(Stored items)
*** Begin section ***
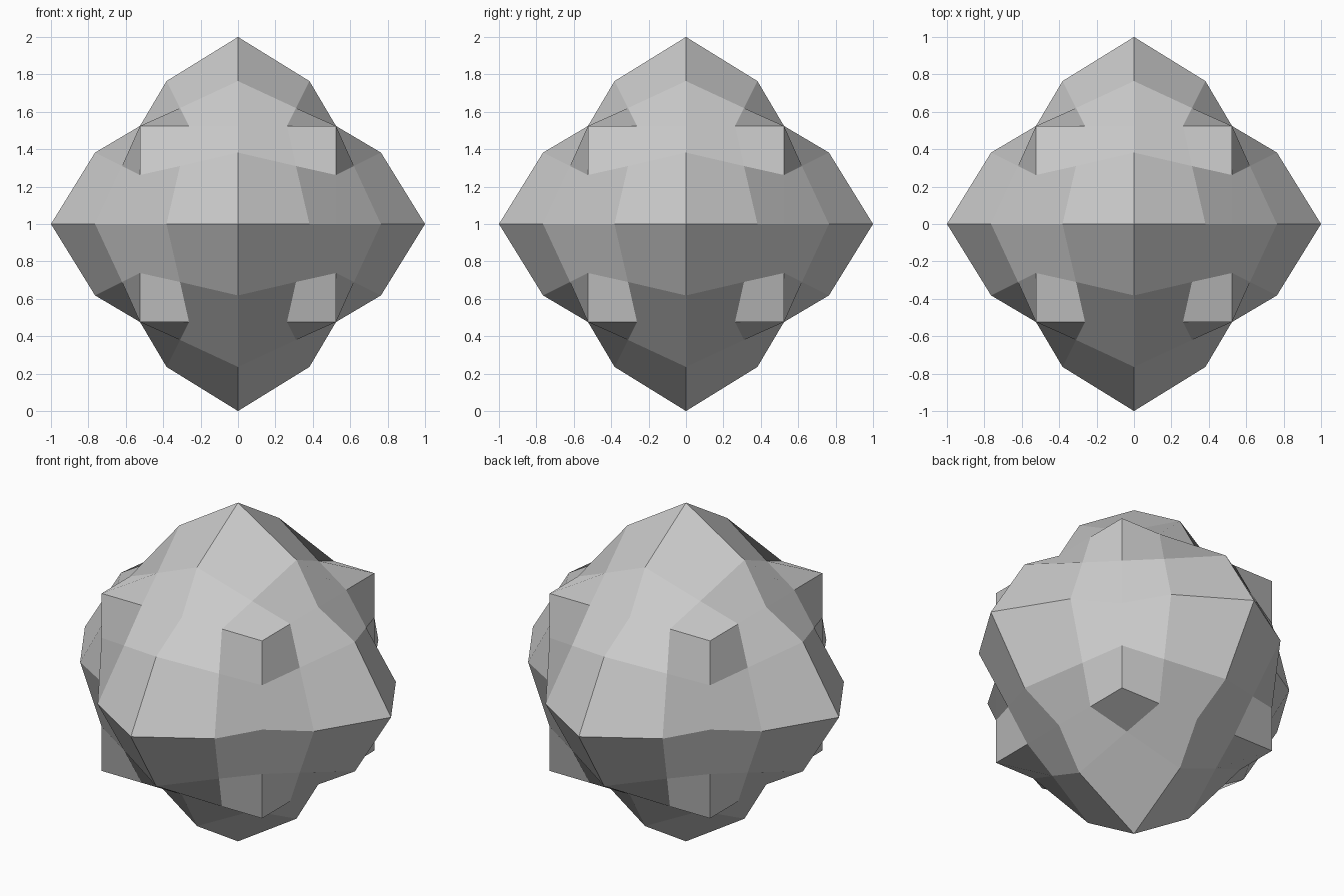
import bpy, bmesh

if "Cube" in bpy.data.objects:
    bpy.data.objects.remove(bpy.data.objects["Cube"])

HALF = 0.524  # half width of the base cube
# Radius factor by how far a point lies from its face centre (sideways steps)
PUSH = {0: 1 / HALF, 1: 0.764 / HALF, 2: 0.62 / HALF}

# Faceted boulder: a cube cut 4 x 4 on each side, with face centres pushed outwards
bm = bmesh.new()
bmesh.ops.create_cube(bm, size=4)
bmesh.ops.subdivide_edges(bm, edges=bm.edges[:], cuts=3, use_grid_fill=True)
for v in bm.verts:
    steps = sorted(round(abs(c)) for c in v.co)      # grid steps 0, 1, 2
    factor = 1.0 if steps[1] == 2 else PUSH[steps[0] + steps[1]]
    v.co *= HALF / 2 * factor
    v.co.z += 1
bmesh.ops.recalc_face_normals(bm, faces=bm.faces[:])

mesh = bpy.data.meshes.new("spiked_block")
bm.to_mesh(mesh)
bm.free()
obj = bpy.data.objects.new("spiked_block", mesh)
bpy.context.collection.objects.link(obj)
*** End section ***
*** Begin section ***
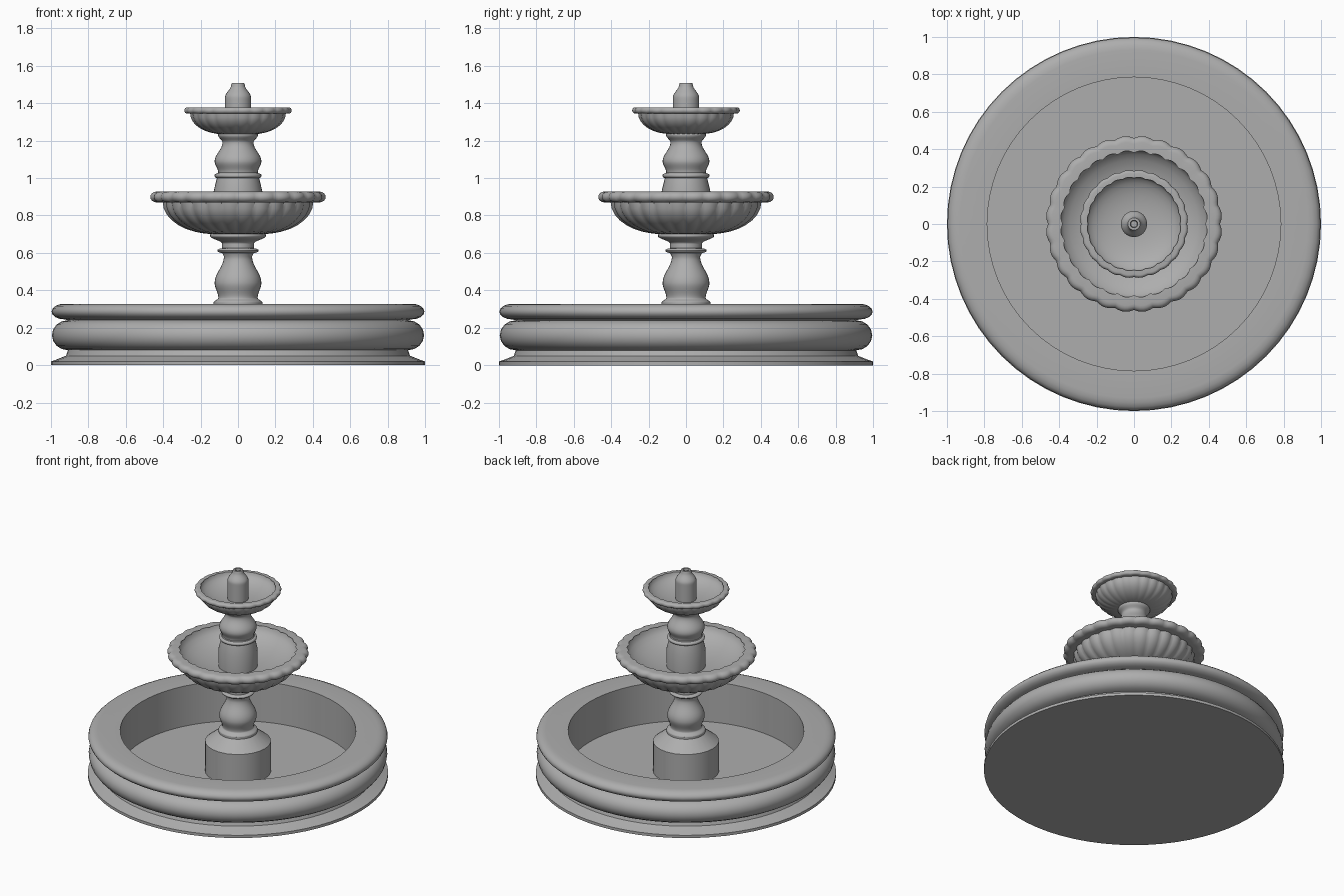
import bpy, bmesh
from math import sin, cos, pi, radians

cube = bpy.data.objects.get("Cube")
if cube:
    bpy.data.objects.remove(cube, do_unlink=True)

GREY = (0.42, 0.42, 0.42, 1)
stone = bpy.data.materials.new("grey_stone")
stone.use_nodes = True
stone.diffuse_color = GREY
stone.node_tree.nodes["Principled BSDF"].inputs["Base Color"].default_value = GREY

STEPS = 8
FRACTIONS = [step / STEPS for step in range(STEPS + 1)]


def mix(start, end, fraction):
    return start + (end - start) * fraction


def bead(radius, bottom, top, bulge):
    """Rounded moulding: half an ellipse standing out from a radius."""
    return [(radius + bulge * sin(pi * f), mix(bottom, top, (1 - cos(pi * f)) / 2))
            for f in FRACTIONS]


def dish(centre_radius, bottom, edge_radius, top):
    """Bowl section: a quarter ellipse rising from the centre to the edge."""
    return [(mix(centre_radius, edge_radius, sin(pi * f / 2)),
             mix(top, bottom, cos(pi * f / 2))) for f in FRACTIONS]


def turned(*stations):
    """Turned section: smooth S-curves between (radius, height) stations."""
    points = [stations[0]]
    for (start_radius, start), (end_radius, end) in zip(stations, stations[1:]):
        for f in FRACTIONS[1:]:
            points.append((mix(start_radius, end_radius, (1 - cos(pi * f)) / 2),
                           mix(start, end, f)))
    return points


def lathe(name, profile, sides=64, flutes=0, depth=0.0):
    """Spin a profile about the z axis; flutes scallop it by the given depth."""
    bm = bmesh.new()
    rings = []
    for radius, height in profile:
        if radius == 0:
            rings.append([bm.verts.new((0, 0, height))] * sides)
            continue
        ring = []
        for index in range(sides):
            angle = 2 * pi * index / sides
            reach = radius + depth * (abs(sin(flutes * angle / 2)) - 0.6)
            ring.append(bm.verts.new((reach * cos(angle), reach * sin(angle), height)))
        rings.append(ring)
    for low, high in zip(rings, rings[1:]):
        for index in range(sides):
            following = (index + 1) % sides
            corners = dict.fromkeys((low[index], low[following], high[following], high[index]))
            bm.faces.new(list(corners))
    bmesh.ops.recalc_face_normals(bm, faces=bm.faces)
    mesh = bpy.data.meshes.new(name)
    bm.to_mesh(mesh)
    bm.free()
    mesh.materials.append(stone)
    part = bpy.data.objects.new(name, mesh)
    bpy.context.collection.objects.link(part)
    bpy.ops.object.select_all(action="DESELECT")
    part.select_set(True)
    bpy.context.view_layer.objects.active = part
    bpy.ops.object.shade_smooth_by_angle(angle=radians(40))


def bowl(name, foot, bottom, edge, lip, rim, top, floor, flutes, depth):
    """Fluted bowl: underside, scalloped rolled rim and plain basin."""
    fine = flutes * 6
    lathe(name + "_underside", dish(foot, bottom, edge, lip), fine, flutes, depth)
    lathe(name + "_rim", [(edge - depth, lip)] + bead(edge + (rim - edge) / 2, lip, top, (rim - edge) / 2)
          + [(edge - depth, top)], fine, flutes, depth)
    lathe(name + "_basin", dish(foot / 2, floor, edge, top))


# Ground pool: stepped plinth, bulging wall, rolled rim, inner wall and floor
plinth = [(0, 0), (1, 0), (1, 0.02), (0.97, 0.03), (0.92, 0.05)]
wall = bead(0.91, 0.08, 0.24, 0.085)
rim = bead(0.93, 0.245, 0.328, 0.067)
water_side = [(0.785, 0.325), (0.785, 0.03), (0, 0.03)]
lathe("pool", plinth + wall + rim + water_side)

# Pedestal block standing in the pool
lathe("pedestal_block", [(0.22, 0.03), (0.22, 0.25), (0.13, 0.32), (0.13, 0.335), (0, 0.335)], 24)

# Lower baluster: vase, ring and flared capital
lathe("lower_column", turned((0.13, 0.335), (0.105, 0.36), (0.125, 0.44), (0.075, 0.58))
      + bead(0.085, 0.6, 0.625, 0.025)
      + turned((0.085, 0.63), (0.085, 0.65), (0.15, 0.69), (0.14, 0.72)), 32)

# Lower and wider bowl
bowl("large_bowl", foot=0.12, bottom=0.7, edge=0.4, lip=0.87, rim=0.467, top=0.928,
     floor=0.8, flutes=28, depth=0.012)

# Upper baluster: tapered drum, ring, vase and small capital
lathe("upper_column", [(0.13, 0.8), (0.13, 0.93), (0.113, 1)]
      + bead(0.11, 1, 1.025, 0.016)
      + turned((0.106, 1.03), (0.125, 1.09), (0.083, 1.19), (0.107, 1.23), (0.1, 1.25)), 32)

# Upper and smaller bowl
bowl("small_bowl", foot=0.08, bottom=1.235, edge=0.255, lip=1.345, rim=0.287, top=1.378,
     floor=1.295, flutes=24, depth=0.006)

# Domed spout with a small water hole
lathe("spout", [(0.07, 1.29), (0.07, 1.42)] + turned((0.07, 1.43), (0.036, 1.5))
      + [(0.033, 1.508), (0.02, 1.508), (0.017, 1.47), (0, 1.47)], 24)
*** End section ***
**TASK DESCRIPTION**
Find the line with "return start + (end - start) * fraction" in the entries above. Retype it and each line after it, exactly, through the line with "section: a quarter", and stop there.

**SOLUTION TO THIS PROBLEM**
    return start + (end - start) * fraction


def bead(radius, bottom, top, bulge):
    """Rounded moulding: half an ellipse standing out from a radius."""
    return [(radius + bulge * sin(pi * f), mix(bottom, top, (1 - cos(pi * f)) / 2))
            for f in FRACTIONS]


def dish(centre_radius, bottom, edge_radius, top):
    """Bowl section: a quarter ellipse rising from the centre to the edge."""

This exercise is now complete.